DIRECTIONS: Could you reproduce all of the following entries exactly?

(Collected data)
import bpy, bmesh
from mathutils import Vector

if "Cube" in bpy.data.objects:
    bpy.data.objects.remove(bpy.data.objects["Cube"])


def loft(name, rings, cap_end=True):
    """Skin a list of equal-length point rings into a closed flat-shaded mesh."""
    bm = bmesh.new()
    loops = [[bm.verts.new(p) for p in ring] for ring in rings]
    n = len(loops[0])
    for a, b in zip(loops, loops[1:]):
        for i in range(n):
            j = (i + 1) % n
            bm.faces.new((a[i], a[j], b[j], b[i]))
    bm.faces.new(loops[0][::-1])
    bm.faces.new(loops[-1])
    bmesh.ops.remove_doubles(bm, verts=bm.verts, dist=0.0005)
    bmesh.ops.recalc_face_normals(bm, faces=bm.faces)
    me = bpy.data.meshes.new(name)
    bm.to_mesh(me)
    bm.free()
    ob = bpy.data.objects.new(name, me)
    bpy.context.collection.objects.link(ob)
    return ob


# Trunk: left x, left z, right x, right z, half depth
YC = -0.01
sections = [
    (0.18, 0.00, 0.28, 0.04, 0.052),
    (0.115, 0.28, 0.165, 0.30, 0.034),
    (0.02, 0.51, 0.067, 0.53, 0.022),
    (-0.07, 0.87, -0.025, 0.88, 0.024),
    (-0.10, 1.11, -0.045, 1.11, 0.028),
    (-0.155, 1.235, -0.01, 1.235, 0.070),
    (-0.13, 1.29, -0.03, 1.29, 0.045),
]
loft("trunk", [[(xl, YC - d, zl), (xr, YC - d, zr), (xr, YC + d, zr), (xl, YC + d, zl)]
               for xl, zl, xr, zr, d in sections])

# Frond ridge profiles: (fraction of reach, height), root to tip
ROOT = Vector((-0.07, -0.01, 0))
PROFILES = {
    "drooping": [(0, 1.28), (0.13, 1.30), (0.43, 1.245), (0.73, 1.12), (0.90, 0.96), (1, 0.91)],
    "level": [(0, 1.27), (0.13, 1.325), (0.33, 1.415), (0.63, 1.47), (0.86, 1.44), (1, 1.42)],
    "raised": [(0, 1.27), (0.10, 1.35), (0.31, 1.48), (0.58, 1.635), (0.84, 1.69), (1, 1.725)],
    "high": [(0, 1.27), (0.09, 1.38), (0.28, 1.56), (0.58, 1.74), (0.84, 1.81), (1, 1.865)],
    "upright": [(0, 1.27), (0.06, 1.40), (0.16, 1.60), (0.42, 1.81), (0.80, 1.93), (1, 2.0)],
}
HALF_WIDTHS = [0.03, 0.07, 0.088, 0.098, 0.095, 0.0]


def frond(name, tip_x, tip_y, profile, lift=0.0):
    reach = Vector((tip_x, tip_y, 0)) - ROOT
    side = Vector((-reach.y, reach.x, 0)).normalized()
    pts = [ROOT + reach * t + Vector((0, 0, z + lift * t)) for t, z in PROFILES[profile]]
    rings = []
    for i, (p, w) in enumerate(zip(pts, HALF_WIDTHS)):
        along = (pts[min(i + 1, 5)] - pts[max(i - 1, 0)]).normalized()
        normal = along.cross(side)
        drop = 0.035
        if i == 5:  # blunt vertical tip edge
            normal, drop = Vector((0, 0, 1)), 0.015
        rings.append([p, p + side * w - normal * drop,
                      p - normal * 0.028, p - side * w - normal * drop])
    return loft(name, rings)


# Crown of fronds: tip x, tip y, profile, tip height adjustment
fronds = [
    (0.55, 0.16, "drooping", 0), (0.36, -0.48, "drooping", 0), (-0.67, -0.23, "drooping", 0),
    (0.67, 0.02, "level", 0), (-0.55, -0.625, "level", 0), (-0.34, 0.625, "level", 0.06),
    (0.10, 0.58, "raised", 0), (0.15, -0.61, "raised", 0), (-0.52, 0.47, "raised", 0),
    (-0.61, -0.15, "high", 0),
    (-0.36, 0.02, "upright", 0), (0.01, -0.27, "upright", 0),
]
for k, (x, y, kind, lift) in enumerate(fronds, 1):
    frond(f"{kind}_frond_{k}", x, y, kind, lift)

SOLUTION TO THE EXERCISE:
import bpy, bmesh
from mathutils import Vector

if "Cube" in bpy.data.objects:
    bpy.data.objects.remove(bpy.data.objects["Cube"])


def loft(name, rings, cap_end=True):
    """Skin a list of equal-length point rings into a closed flat-shaded mesh."""
    bm = bmesh.new()
    loops = [[bm.verts.new(p) for p in ring] for ring in rings]
    n = len(loops[0])
    for a, b in zip(loops, loops[1:]):
        for i in range(n):
            j = (i + 1) % n
            bm.faces.new((a[i], a[j], b[j], b[i]))
    bm.faces.new(loops[0][::-1])
    bm.faces.new(loops[-1])
    bmesh.ops.remove_doubles(bm, verts=bm.verts, dist=0.0005)
    bmesh.ops.recalc_face_normals(bm, faces=bm.faces)
    me = bpy.data.meshes.new(name)
    bm.to_mesh(me)
    bm.free()
    ob = bpy.data.objects.new(name, me)
    bpy.context.collection.objects.link(ob)
    return ob


# Trunk: left x, left z, right x, right z, half depth
YC = -0.01
sections = [
    (0.18, 0.00, 0.28, 0.04, 0.052),
    (0.115, 0.28, 0.165, 0.30, 0.034),
    (0.02, 0.51, 0.067, 0.53, 0.022),
    (-0.07, 0.87, -0.025, 0.88, 0.024),
    (-0.10, 1.11, -0.045, 1.11, 0.028),
    (-0.155, 1.235, -0.01, 1.235, 0.070),
    (-0.13, 1.29, -0.03, 1.29, 0.045),
]
loft("trunk", [[(xl, YC - d, zl), (xr, YC - d, zr), (xr, YC + d, zr), (xl, YC + d, zl)]
               for xl, zl, xr, zr, d in sections])

# Frond ridge profiles: (fraction of reach, height), root to tip
ROOT = Vector((-0.07, -0.01, 0))
PROFILES = {
    "drooping": [(0, 1.28), (0.13, 1.30), (0.43, 1.245), (0.73, 1.12), (0.90, 0.96), (1, 0.91)],
    "level": [(0, 1.27), (0.13, 1.325), (0.33, 1.415), (0.63, 1.47), (0.86, 1.44), (1, 1.42)],
    "raised": [(0, 1.27), (0.10, 1.35), (0.31, 1.48), (0.58, 1.635), (0.84, 1.69), (1, 1.725)],
    "high": [(0, 1.27), (0.09, 1.38), (0.28, 1.56), (0.58, 1.74), (0.84, 1.81), (1, 1.865)],
    "upright": [(0, 1.27), (0.06, 1.40), (0.16, 1.60), (0.42, 1.81), (0.80, 1.93), (1, 2.0)],
}
HALF_WIDTHS = [0.03, 0.07, 0.088, 0.098, 0.095, 0.0]


def frond(name, tip_x, tip_y, profile, lift=0.0):
    reach = Vector((tip_x, tip_y, 0)) - ROOT
    side = Vector((-reach.y, reach.x, 0)).normalized()
    pts = [ROOT + reach * t + Vector((0, 0, z + lift * t)) for t, z in PROFILES[profile]]
    rings = []
    for i, (p, w) in enumerate(zip(pts, HALF_WIDTHS)):
        along = (pts[min(i + 1, 5)] - pts[max(i - 1, 0)]).normalized()
        normal = along.cross(side)
        drop = 0.035
        if i == 5:  # blunt vertical tip edge
            normal, drop = Vector((0, 0, 1)), 0.015
        rings.append([p, p + side * w - normal * drop,
                      p - normal * 0.028, p - side * w - normal * drop])
    return loft(name, rings)


# Crown of fronds: tip x, tip y, profile, tip height adjustment
fronds = [
    (0.55, 0.16, "drooping", 0), (0.36, -0.48, "drooping", 0), (-0.67, -0.23, "drooping", 0),
    (0.67, 0.02, "level", 0), (-0.55, -0.625, "level", 0), (-0.34, 0.625, "level", 0.06),
    (0.10, 0.58, "raised", 0), (0.15, -0.61, "raised", 0), (-0.52, 0.47, "raised", 0),
    (-0.61, -0.15, "high", 0),
    (-0.36, 0.02, "upright", 0), (0.01, -0.27, "upright", 0),
]
for k, (x, y, kind, lift) in enumerate(fronds, 1):
    frond(f"{kind}_frond_{k}", x, y, kind, lift)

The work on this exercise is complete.